(Dataset entries)
◇ ◇ ◇ ◇ ◇ ◇ ◇

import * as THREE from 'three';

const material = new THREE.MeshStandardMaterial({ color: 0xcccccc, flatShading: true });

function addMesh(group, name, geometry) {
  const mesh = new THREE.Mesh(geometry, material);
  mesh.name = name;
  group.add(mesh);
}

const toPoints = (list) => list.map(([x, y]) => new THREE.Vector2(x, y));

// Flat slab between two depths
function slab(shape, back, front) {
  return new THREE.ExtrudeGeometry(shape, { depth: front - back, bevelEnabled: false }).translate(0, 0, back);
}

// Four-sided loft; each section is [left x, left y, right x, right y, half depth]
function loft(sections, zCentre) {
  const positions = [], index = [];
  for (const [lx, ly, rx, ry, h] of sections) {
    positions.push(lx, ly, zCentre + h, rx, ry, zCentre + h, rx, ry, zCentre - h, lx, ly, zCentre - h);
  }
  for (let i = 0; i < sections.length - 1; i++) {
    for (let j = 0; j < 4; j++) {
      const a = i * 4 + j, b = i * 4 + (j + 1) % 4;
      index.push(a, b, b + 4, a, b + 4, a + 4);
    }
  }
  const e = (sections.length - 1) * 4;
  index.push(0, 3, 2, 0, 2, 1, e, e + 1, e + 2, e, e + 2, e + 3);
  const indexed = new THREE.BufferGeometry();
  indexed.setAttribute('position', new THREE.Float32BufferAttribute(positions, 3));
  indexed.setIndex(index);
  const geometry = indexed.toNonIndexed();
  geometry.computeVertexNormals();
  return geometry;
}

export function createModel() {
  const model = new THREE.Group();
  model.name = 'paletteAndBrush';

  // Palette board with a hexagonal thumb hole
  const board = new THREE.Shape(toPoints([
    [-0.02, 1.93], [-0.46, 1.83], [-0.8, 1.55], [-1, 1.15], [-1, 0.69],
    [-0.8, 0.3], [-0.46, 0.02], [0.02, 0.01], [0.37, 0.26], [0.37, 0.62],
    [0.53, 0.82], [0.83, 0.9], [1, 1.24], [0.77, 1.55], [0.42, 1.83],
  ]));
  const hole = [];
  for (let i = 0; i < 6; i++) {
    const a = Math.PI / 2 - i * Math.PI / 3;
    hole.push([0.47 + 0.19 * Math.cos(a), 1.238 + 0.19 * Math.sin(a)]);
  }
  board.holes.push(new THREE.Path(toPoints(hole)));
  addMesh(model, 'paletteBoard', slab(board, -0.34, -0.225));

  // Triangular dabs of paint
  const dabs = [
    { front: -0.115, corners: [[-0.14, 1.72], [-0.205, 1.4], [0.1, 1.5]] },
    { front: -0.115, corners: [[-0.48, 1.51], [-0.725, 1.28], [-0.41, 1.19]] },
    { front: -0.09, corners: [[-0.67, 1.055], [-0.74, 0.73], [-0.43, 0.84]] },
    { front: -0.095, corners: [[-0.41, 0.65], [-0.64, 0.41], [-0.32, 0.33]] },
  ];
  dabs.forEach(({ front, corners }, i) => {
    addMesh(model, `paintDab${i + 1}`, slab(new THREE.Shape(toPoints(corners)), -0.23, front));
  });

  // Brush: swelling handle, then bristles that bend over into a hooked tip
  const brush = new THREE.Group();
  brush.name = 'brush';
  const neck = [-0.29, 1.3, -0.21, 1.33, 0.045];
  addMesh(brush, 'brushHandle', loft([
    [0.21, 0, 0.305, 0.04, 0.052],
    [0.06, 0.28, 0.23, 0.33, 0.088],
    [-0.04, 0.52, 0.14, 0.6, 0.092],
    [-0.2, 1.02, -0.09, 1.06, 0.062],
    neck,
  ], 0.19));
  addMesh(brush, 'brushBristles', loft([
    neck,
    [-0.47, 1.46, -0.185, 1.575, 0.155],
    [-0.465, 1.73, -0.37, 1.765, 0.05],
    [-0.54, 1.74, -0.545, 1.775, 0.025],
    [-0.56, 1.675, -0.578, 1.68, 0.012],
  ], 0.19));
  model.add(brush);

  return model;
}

◇ ◇ ◇ ◇ ◇ ◇ ◇

* [TASK]: Each line in the records above that contains the word "Math" must be copied.

* [THE ANSWER]:
    const a = Math.PI / 2 - i * Math.PI / 3;
    hole.push([0.47 + 0.19 * Math.cos(a), 1.238 + 0.19 * Math.sin(a)]);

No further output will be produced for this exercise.